We wanted to build New Horizons II from the spares left over from New Horizons. It didn’t happen, obviously, but we got pretty close. We had enough parts, including an RTG [radiothermal generator] and plutonium, to launch. The mission was Jupiter-Uranus and a big Kuiper Belt Object. We had two or three targets to choose from; we could have done it for something close to $400 million, which is about half the cost of NewHorizons. It was to be built to the same design, and to use the same launcher. We’d already done most of the nuclear launch approval. The idea was that if New Horizons had failed, we’d go to Pluto [with New HorizonsII], and if New Horizons succeeded, we’d go with a launch to a different big KBO. And we’d have reached Uranus at equinox, which means you could see all of the system—the satellites, the planet—instead of doing another solstice mission [as with Voyager 2, when half of the planet and its moons were in constant shadow]. New Horizons II would have arrived at Uranus about now…in 2017, actually, then it would have gone on to another Kuiper Belt planet like Pluto. But it was shot down by people who had other plans.

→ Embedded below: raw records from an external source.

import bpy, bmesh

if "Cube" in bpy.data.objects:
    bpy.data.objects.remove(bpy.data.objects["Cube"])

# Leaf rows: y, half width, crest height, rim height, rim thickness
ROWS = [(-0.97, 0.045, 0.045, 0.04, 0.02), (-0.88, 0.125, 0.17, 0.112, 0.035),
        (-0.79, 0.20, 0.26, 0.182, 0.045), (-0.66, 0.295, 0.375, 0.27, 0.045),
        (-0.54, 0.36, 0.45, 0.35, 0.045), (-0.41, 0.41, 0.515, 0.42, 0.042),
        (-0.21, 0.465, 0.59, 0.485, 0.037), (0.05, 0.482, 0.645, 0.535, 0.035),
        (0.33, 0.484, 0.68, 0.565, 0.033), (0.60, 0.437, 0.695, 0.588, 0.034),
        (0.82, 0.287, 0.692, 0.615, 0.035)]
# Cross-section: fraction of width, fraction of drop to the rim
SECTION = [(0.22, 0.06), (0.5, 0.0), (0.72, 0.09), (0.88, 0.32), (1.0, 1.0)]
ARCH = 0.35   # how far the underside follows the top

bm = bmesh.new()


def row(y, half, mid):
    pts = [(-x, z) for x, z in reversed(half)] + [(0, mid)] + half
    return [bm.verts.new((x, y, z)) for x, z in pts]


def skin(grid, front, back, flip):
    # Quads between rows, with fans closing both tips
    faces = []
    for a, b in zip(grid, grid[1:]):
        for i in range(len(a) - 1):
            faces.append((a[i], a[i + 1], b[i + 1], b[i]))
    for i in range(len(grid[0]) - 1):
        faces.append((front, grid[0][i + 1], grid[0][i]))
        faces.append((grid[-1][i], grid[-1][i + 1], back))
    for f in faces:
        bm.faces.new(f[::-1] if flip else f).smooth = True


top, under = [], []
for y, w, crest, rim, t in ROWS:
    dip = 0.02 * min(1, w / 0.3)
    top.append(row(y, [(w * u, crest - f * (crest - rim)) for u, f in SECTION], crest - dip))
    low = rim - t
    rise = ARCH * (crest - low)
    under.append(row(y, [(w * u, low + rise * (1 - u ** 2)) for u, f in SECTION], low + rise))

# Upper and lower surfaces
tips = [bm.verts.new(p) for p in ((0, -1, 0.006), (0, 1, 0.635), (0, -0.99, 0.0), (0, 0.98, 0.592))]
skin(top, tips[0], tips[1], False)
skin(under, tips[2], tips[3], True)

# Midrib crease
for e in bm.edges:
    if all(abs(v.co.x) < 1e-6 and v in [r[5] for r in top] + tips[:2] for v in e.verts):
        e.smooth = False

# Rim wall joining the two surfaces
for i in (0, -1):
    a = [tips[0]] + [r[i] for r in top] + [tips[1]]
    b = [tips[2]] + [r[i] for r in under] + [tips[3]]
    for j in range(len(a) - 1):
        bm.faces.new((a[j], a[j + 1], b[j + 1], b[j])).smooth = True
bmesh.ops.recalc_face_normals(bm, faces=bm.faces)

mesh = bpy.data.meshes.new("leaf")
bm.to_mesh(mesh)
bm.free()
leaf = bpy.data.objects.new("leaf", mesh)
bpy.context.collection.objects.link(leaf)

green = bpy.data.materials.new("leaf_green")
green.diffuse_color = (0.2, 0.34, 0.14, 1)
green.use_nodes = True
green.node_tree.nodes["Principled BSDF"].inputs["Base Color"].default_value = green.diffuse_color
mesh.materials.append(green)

I’m excited that it looks like Europa Clipper is really going to happen, but I’m worried about the looming drought of new planetary missions at NASA.
I am too, but every decade we go through this [kind of concern]. I guess I’m just impatient. I want to go to Titan and Enceladus, I want to see more of the Kuiper Belt. I want to live to see all these things. I’m with you!